The beginning of a new year is an exciting time full of opportunity for employers. And while 2017 will offer plenty of new employment and HR trends, three major stories will carry over from 2016.
Stay informed about the latest news on these three topics in order to position your business to be ahead of the curve in complying with regulatory changes that will occur in 2017.
FLSA Overtime Rule
Throughout 2016, employers readied for changes to the Fair Labor Standards Act’s (FLSA) overtime rule, scheduled to take effect December 1, which would raise the salary threshold for exempt employees from $23,660 to $47,476. This change would have affected more than 4 million American workers, who would either become entitled to overtime pay or receive a raise to reach the new threshold.
But a coalition of states and business groups had filed a suit challenging the law, and on November 22, a federal district court in Texas ruled in favor of a preliminary injunction, delaying its implementation. What does that mean for employers? Right now, playing the waiting game.
The case will continue to wend its way through the court system as the Department of Labor (DOL) appeals the decision. Despite the DOL asking for a fast-track appeal, it’s unlikely that employers will have any more clarity before February, after President-elect Donald Trump takes office.
Affordable Care Act
Employers have struggled to understand and meet the requirements of the Affordable Care Act over the nearly 7 years since it went into effect. With President-elect Trump headed to the White House in January and a Republican-controlled House of Representatives and Senate, the future of the Affordable Care Act hangs in the balance. President-elect Trump campaigned strongly on repealing the ACA, but has since indicated that he may work to retain some portions.
It will likely take months or years into Trump's term for healthcare policy changes to be agreed on and implemented, so employers should closely monitor this issue and how it will progress. Your employees will be eager to see how they'll be affected, so you'll need to clearly communicate any changes that will impact your insurance offerings.

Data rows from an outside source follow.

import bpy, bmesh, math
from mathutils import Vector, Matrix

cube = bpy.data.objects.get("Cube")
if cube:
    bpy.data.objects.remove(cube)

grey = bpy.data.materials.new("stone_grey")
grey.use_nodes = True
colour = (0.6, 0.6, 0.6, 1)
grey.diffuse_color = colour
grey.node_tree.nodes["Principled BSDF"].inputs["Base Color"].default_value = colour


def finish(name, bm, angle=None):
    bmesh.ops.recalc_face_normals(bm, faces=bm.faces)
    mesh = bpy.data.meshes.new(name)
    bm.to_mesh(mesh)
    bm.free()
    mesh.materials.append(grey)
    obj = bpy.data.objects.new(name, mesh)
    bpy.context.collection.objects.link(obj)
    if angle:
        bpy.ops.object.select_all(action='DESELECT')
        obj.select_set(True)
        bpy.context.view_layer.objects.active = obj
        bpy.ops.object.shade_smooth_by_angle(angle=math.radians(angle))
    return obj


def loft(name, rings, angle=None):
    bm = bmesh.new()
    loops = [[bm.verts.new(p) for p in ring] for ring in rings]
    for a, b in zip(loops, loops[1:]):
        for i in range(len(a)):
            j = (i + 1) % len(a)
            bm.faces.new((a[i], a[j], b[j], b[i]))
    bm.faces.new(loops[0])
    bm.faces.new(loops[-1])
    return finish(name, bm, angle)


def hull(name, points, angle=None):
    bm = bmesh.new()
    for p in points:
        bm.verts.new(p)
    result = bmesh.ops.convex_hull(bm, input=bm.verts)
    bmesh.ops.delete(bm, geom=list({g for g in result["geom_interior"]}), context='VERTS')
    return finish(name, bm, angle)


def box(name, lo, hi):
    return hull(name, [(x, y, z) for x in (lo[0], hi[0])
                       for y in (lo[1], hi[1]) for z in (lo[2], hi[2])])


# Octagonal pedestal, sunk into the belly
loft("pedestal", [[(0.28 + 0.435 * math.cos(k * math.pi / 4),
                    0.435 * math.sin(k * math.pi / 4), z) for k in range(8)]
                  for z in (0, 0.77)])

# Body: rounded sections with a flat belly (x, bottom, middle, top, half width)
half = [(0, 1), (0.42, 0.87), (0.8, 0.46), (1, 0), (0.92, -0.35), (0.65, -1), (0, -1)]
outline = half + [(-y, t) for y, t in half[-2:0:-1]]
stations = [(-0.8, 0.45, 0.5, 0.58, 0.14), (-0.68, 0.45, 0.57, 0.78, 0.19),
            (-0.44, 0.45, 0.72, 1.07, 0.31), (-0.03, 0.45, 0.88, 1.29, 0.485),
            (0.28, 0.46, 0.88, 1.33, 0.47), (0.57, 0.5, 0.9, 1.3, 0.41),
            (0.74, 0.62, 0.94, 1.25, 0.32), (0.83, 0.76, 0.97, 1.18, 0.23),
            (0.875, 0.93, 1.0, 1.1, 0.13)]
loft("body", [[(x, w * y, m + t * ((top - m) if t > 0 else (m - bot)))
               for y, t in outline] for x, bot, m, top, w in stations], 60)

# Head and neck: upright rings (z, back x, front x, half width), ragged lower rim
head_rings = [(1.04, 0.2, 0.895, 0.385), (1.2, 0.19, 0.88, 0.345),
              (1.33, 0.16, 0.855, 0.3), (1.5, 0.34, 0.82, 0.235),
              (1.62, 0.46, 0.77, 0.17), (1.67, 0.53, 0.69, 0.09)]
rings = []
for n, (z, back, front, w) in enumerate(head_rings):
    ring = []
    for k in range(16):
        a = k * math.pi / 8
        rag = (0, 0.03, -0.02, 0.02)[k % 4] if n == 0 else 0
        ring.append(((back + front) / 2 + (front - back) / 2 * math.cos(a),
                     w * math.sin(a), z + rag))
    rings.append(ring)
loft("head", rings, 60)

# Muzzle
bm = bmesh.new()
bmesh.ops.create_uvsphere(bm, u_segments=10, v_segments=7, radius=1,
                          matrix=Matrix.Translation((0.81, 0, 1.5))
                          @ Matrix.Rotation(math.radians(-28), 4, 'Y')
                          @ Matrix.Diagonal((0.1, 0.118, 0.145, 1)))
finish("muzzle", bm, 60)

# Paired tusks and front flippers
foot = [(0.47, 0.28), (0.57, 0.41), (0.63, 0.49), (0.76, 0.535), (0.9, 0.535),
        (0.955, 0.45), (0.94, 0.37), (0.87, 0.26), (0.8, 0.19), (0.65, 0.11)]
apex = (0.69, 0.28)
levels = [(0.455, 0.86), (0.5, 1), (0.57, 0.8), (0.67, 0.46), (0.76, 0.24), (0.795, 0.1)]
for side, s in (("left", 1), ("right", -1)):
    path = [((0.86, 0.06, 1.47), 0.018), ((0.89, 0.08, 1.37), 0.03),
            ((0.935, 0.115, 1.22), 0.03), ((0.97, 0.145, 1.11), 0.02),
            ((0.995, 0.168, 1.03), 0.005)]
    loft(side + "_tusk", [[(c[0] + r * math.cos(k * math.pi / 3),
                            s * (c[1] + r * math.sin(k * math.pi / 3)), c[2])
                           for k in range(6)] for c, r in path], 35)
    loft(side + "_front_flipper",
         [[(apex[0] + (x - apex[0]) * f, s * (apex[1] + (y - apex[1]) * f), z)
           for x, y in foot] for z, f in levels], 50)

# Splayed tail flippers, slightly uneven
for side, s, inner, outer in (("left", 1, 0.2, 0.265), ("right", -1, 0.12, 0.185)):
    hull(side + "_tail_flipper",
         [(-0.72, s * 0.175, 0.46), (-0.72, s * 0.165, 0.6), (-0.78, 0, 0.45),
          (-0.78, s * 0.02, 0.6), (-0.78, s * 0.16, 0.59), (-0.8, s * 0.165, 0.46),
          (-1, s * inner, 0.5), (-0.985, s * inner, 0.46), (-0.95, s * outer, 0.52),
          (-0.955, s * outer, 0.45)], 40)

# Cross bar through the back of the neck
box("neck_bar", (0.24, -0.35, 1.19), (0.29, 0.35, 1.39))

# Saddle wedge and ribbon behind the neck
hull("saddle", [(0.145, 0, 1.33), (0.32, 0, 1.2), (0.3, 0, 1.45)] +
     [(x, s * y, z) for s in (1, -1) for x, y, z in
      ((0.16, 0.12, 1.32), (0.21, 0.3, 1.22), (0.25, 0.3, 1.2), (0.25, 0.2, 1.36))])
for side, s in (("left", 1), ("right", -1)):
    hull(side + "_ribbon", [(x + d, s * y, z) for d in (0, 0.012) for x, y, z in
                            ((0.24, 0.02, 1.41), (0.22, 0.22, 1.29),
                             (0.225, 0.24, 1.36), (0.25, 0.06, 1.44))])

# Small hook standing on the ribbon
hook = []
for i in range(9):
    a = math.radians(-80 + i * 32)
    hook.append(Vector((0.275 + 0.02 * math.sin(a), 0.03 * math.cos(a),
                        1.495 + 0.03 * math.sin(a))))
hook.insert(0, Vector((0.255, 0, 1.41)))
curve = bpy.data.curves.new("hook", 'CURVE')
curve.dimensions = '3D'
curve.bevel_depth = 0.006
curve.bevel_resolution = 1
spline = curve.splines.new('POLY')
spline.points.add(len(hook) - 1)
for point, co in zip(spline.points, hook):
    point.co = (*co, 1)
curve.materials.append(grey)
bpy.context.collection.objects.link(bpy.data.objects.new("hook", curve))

The minimum wage continues to be a hot topic nationwide. While the federal minimum wage has remained at $7.25 since 2009, many states and cities have significantly higher minimum wages that take precedent, and a number of states are seeing the minimum wage rise in 2017. During the November 2016 election, for instance, voters in Arizona, Colorado, Maine and Washington voted to increase the minimum wage. The Economic Policy Institute’s Minimum Wage Tracker has detailed information on minimum wage changes by state, including recent and upcoming increases and applicable notes.
Some states, like Oregon and Colorado, are raising the wage in steps over multiple years. Oregon’s minimum wage, for instance, will step up each July through 2023. And Oregon’s wage is even more complex in that it has three rates for different areas of the state.
Keep an eye out in 2017 for trends in minimum wages on the local, regional, state and national levels. With some activists pushing for a $15 minimum wage and many businesses strongly opposed, this topic will continue to develop.